It’s been a tough time to be a law school graduate, with constant reports about the lousy job market and never-ending questions about the value of a law degree.
But it's not all doom and gloom. There is at least one region of the country actively seeking more lawyers: rural South Dakota.
According to this piece in the Argus Leader, the State Bar of South Dakota is launching Project Rural Practice to try to lure more attorneys to the state's less populated regions.
"A lot of our rural attorneys are nearing retirement and looking for someone to carry on the practice," state bar president Pat Goetzinger told the Argus Leader.

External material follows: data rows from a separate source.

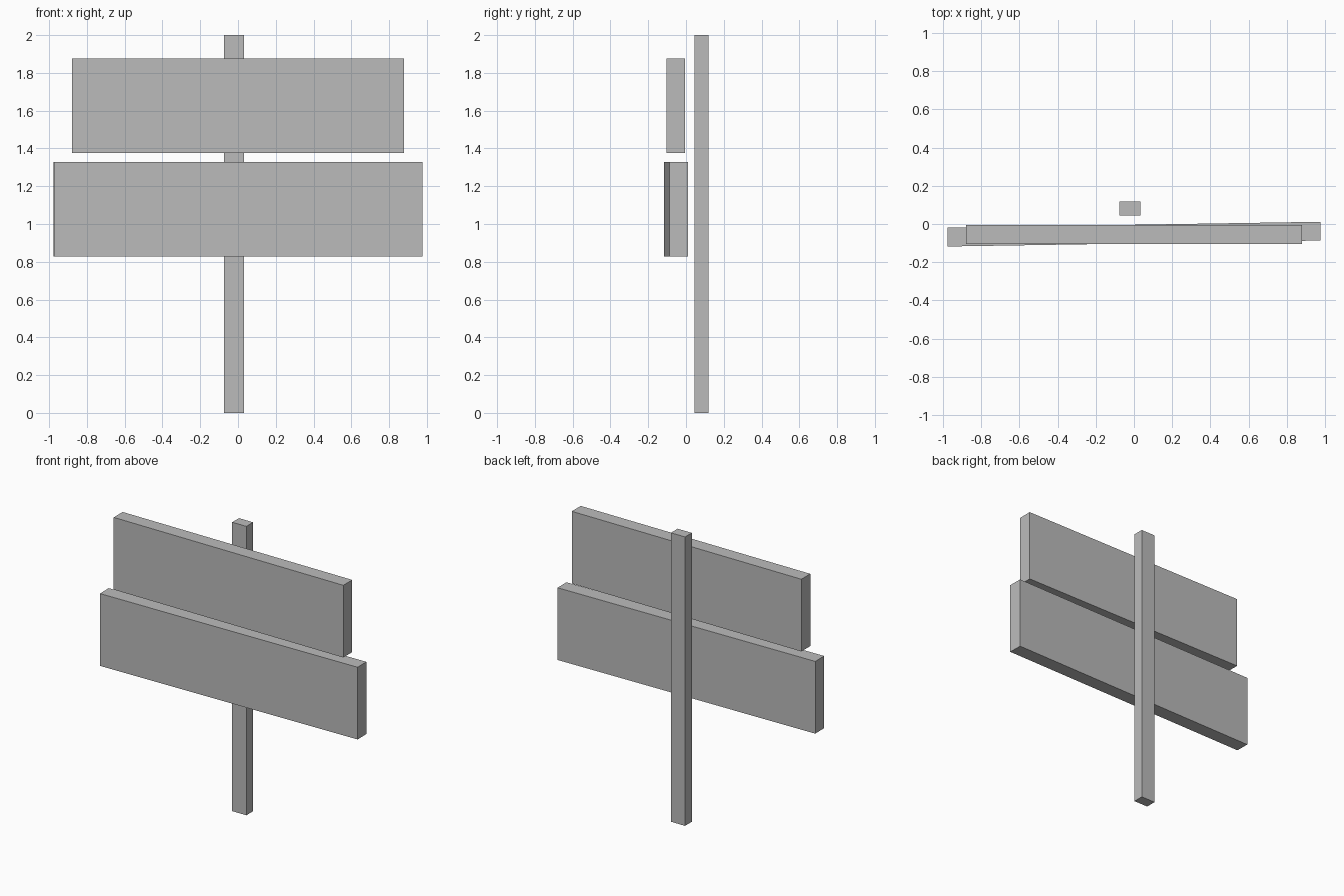
import bpy
from mathutils import Matrix, Vector

default_cube = bpy.data.objects.get("Cube")
if default_cube:
    bpy.data.objects.remove(default_cube, do_unlink=True)

# Single plain grey for the whole signpost
grey = bpy.data.materials.new("plain_grey")
grey.use_nodes = True
colour = (0.5, 0.5, 0.5, 1.0)
grey.diffuse_color = colour
grey.node_tree.nodes["Principled BSDF"].inputs["Base Color"].default_value = colour


def box(name, centre, size, yaw=0.0):
    """Flat-faced box with its size baked in, turned about the vertical axis."""
    bpy.ops.mesh.primitive_cube_add(size=1, location=centre, rotation=(0, 0, yaw))
    obj = bpy.context.object
    obj.name = name
    obj.data.name = name
    obj.data.transform(Matrix.Diagonal(Vector((*size, 1))))
    obj.data.materials.append(grey)
    return obj


# Upright post behind the boards
box("post", (-0.021, 0.081, 1.0), (0.108, 0.074, 2.0))

# Upper board, square to the front
box("upper_board", (0, -0.055, 1.625), (1.758, 0.098, 0.5))

# Lower board, longer and slightly turned
box("lower_board", (0, -0.053, 1.077), (1.952, 0.098, 0.5), yaw=0.016)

During this year's State of the Judiciary address, Chief Justice David Gilbertson of the South Dakota Supreme Court said: "We face the very real possibility of whole sections of the state being without access to legal services."
The South Dakota bar plans to work with communities to come up with financial incentives to lure lawyers to rural areas, according to the Argus Leader. But what those incentives might entail remains to be fleshed out, as Project Rural Practice is still in its early stages.

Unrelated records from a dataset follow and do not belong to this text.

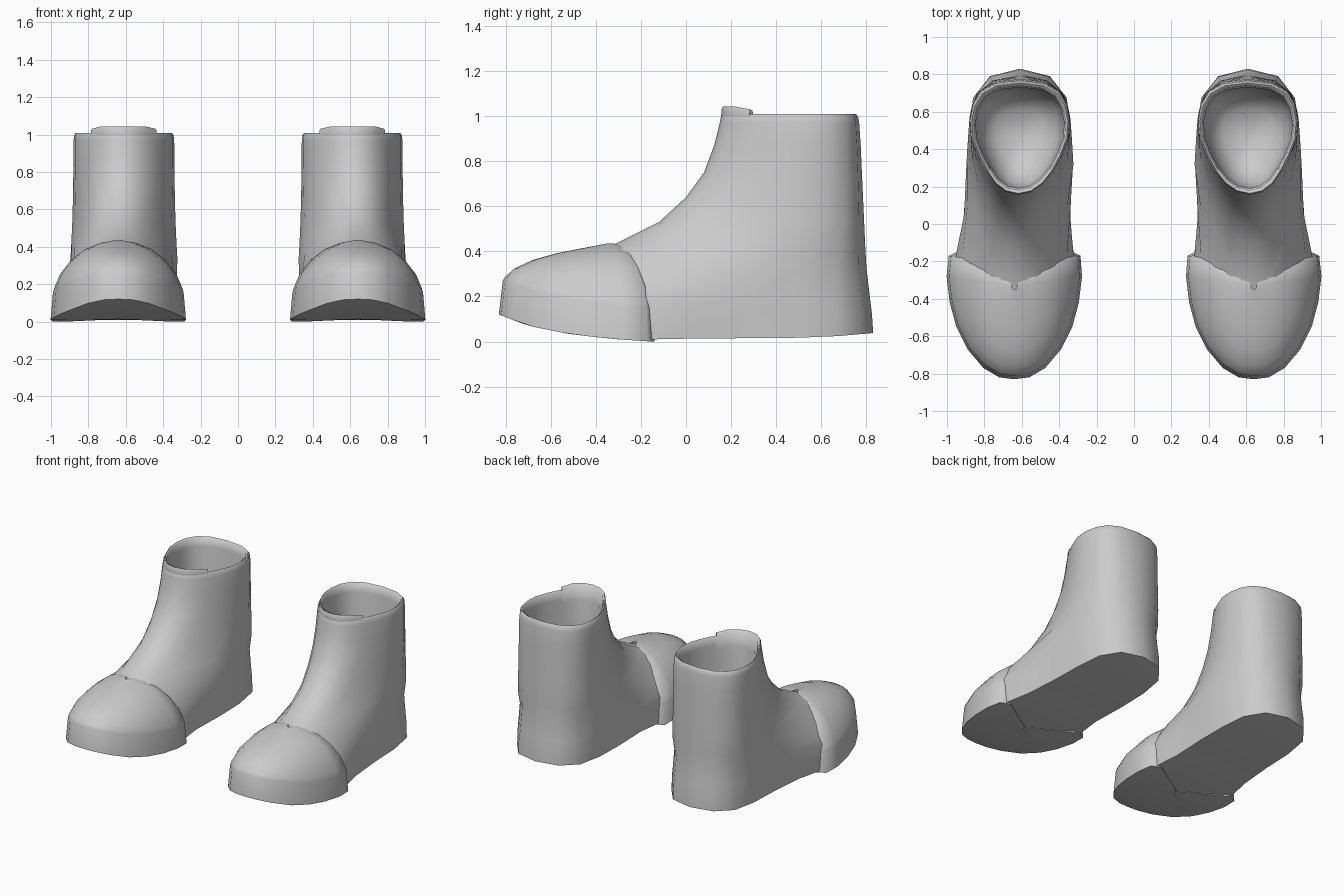
import bpy, bmesh, math

if "Cube" in bpy.data.objects:
    bpy.data.objects.remove(bpy.data.objects["Cube"], do_unlink=True)

grey = bpy.data.materials.new("plain grey")
grey.use_nodes = True
grey.diffuse_color = (0.6, 0.6, 0.6, 1)
grey.node_tree.nodes["Principled BSDF"].inputs["Base Color"].default_value = (0.6, 0.6, 0.6, 1)

# Shell rings, sole to collar: toe y, toe z, heel y, heel z, half-widths from toe to heel
RINGS = [
    (-.79, None, .83, None, (.10, .22, .29, .325, .285, .28, .275, .25, .16)),
    (-.75, .27, .825, .12, (.11, .215, .285, .32, .285, .28, .275, .25, .16)),
    (-.71, .315, .815, .20, (.095, .18, .245, .28, .283, .283, .275, .245, .155)),
    (-.59, .36, .80, .33, (.075, .14, .19, .24, .268, .286, .273, .235, .15)),
    (-.33, .425, .795, .42, (.065, .12, .17, .215, .258, .281, .27, .235, .145)),
    (-.12, .53, .79, .53, (.065, .12, .17, .215, .255, .276, .263, .225, .14)),
    (.00, .64, .785, .64, (.065, .125, .175, .22, .258, .273, .258, .215, .135)),
    (.08, .75, .78, .75, (.065, .13, .18, .225, .26, .271, .255, .212, .13)),
    (.125, .87, .775, .87, (.065, .13, .18, .225, .262, .27, .253, .21, .13)),
    (.15, .97, .768, .97, (.07, .13, .18, .225, .262, .269, .252, .21, .13)),
]
# Collar lip and lining: scale about the shaft centre, height
LINING = [(.985, .997), (.955, 1.009), (.91, 1.0), (.88, .95), (.86, .7), (.78, .52), (.5, .42)]
SOLE = [(-.83, .12), (-.7, .07), (-.5, .03), (-.3, .01), (-.15, 0), (0, .01), (.6, .015), (.83, .035)]
# Toe cap half outline, and its domed section: scale, height at the sides, height at the toe
CAP = [(0, -.83), (.08, -.82), (.165, -.77), (.25, -.67), (.31, -.55),
       (.345, -.42), (.362, -.28), (.352, -.17), (.29, -.14)]
DOME = [(1, None, None), (.965, .15, .27), (.945, .175, .287), (.86, .25, .325), (.7, .325, .362),
        (.5, .385, .39), (.25, .422, .415), (.04, .435, .435), (.04, None, None), (.9, None, None)]
CAP_Y = -.33
SHAFT_Y = .46


def sole_z(y):
    for (y0, z0), (y1, z1) in zip(SOLE, SOLE[1:]):
        if y <= y1:
            return z0 + (z1 - z0) * (y - y0) / (y1 - y0)
    return SOLE[-1][1]


def centre_x(y):
    t = min(max((y + .2) / .5, 0), 1)
    return .64 - .03 * t


def closed(half):
    """Mirror a toe-to-heel half outline into a full ring."""
    return half + [(-x, y, z) for x, y, z in half[-2:0:-1]]


def make(name, side, loops, tip=None):
    """Bridge loops into a mesh: a capped shell if tip is given, else an open strip swept round."""
    bm = bmesh.new()
    vs = [[bm.verts.new((side * (centre_x(y) + x), y, z)) for x, y, z in lp] for lp in loops]
    n = len(vs[0])
    pairs = list(zip(vs, vs[1:]))
    if not tip:
        pairs.append((vs[-1], vs[0]))
        for i in (0, -1):
            bm.faces.new([lp[i] for lp in vs])
    for a, b in pairs:
        for i in range(n if tip else n - 1):
            j = (i + 1) % n
            bm.faces.new((a[i], a[j], b[j], b[i]))
    if tip:
        # sole strips running across the foot
        b = vs[0]
        for i in range(n // 2):
            f = [b[i], b[i + 1], b[n - i - 1], b[(n - i) % n]]
            bm.faces.new(list(dict.fromkeys(f)))
        # bottom of the lining
        c = bm.verts.new((side * (centre_x(tip[1]) + tip[0]), tip[1], tip[2]))
        for i in range(n):
            bm.faces.new((vs[-1][i], vs[-1][(i + 1) % n], c))
    bmesh.ops.recalc_face_normals(bm, faces=bm.faces)
    me = bpy.data.meshes.new(name)
    bm.to_mesh(me)
    bm.free()
    me.materials.append(grey)
    ob = bpy.data.objects.new(name, me)
    bpy.context.collection.objects.link(ob)
    bpy.ops.object.select_all(action='DESELECT')
    ob.select_set(True)
    bpy.context.view_layer.objects.active = ob
    bpy.ops.object.shade_smooth_by_angle(angle=math.radians(65))


def shell_ring(ring):
    yf, zf, yb, zb, widths = ring
    half = []
    for k, w in enumerate((0,) + widths + (0,)):
        u = (1 - math.cos(math.pi * k / 10)) / 2
        y = yf + (yb - yf) * u
        z = sole_z(y) + .003 if zf is None else zb + (zf - zb) * (1 - u) ** 2
        half.append((w, y, z))
    return closed(half)


def inset(loop, s, z):
    return [(x * s, SHAFT_Y + (y - SHAFT_Y) * s, z) for x, y, _ in loop]


def cap_loop(s, side_z, toe_z):
    half = []
    for x, y in CAP:
        t = min((-.14 - y) / .69, 1)
        ys = CAP_Y + (y - CAP_Y) * s
        z = sole_z(ys) if side_z is None else side_z + (toe_z - side_z) * t * t
        half.append((x * s, ys, z))
    return [(-x, y, z) for x, y, z in half[:0:-1]] + half


for label, side in (("right", -1), ("left", 1)):
    # Boot shell with rolled collar and hollow lining
    loops = [shell_ring(r) for r in RINGS]
    top = loops[-1]
    loops += [inset(top, s, z) for s, z in LINING]
    make(label + "_boot_shell", side, loops, tip=(0, SHAFT_Y, .40))

    # Raised tongue strip at the front of the collar
    arc = [(-x, y, z) for x, y, z in top[3:0:-1]] + top[:4]
    strip = []
    for s, z in ((.99, .96), (.975, 1.03), (.955, 1.042), (.90, 1.035), (.865, .93)):
        strip.append([(x, y, zz - (.012 if y > .24 and zz > 1 else 0)) for x, y, zz in inset(arc, s, z)])
    make(label + "_tongue", side, strip)

    # Domed cap over the toes, tucked into the shell behind
    make(label + "_toe_cap", side, [cap_loop(*d) for d in DOME])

This is not the first time that young lawyers have been exhorted to go rural in search of work. Last year, we blogged about a piece in Lawyerist that also hit on the need for country lawyers and advised urban-centric attorneys to give country living a chance.

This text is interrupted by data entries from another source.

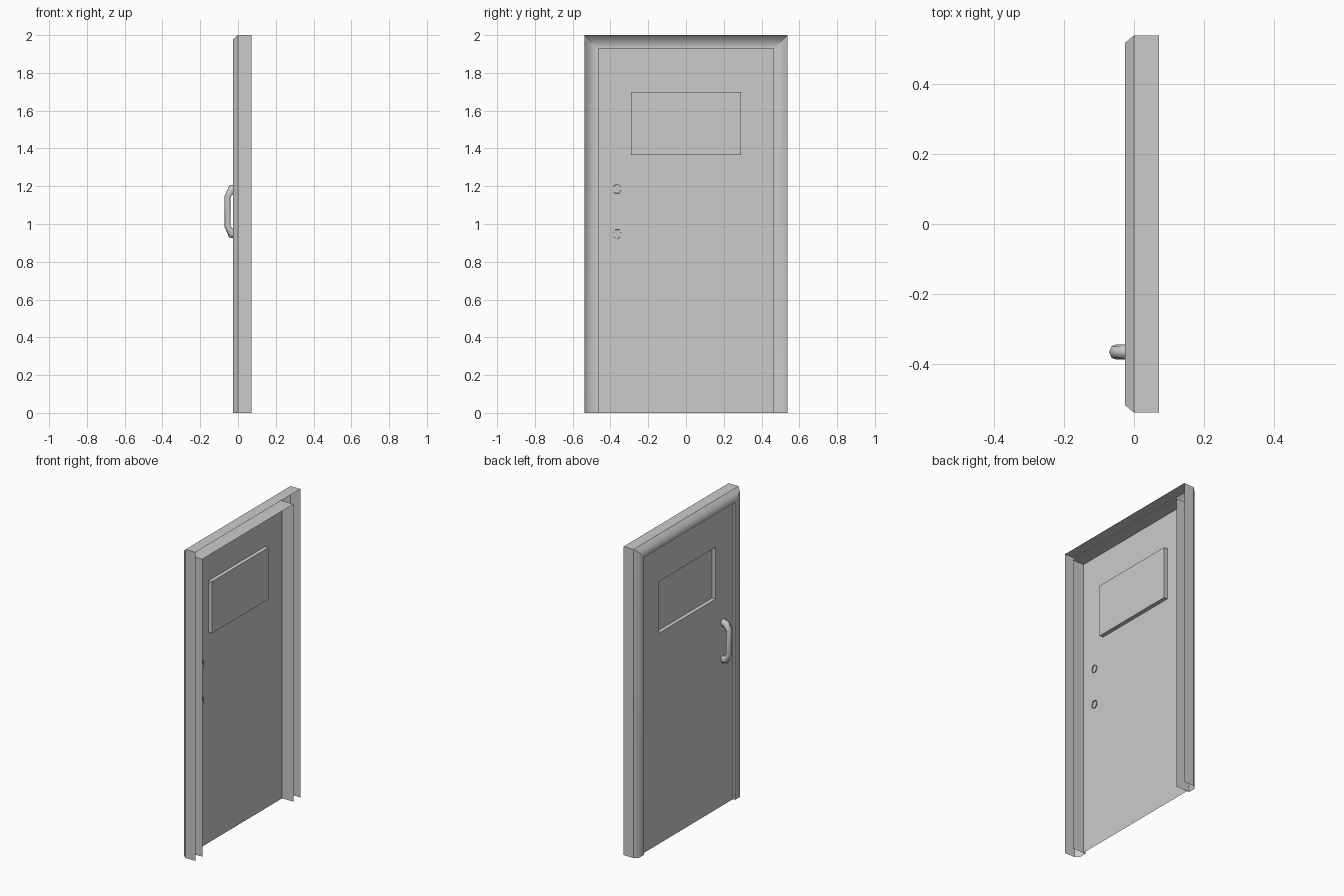
import bpy, bmesh
from mathutils import Vector

if "Cube" in bpy.data.objects:
    bpy.data.objects.remove(bpy.data.objects["Cube"])

W, H = 0.538, 2.0          # half width and height of the frame
INSET = 0.071              # frame width
FACE_X, PANEL_X, EDGE_X = -0.026, -0.010, 0.071


def loft(name, rings, closed=True, cap_last=False, soft_rings=(), soft=False):
    """Skin a sheet through rings of points; soft rings stay smooth shaded."""
    bm = bmesh.new()
    vs = [[bm.verts.new(p) for p in r] for r in rings]
    n = len(rings[0])
    for a, b in zip(vs, vs[1:]):
        for i in range(n if closed else n - 1):
            j = (i + 1) % n
            bm.faces.new((a[i], a[j], b[j], b[i]))
    if cap_last:
        bm.faces.new(vs[-1])
    bmesh.ops.recalc_face_normals(bm, faces=bm.faces)
    ring_of = {v: k for k, r in enumerate(vs) for v in r}
    for f in bm.faces:
        f.smooth = True
    for e in bm.edges:
        k, m = (ring_of[v] for v in e.verts)
        e.smooth = soft or (k == m and k in soft_rings)
    me = bpy.data.meshes.new(name)
    bm.to_mesh(me)
    bm.free()
    ob = bpy.data.objects.new(name, me)
    bpy.context.collection.objects.link(ob)
    return ob


def arch(x, i):
    return [(x, -W + i, 0), (x, -W + i, H - i), (x, W - i, H - i), (x, W - i, 0)]


def rect(x, y, z0, z1):
    return [(x, -y, z0), (x, -y, z1), (x, y, z1), (x, y, z0)]


# Door frame: open-backed channel with a chamfered outer edge
profile = [(EDGE_X, 0), (0, 0), (FACE_X, 0.022), (FACE_X, INSET),
           (PANEL_X, INSET), (EDGE_X, INSET)]
loft("door_frame", [arch(x, i) for x, i in profile], closed=False, soft_rings=(2,))

# Door panel with a recessed window pane
py = W - INSET
loft("door_panel", [rect(PANEL_X, py, 0, H - INSET),
                    rect(PANEL_X, 0.29, 1.365, 1.70),
                    rect(0.016, 0.29, 1.365, 1.70)], cap_last=True)

# Pull handle: swept tube, its open ends poking through the panel
centre_z, handle_y = 1.066, -0.365
half = [(-0.004, 0.121, 0.026), (-0.032, 0.118, 0.024), (-0.055, 0.080, 0.016)]
path = half + [(x, -z, r) for x, z, r in reversed(half)]
section = [(1, 0), (0.55, 0.8), (-0.2, 1), (-1, 0.55),
           (-1, -0.55), (-0.2, -1), (0.55, -0.8)]
rings = []
for k, (x, z, r) in enumerate(path):
    a, b = path[max(k - 1, 0)], path[min(k + 1, len(path) - 1)]
    t = Vector((b[0] - a[0], 0, b[1] - a[1])).normalized()
    if k in (0, len(path) - 1):
        t = Vector((-1 if k == 0 else 1, 0, 0))
    out = Vector((t.z, 0, -t.x))       # points away from the grip opening
    c = Vector((x, handle_y, centre_z + z))
    rings.append([c + out * (r * u) + Vector((0, 0.021 * v, 0)) for u, v in section])
loft("pull_handle", rings, soft=True)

"Fears of cultural isolation may be just that - fears," the piece notes. "Many people in the city think nothing of traveling three hours each way in the summer to go up to the family cabin; rural residents just do a 'reverse commute' to attend sporting events, concerts, and other big city attractions."
By Nathan Koppel
Source: Wall Street Journal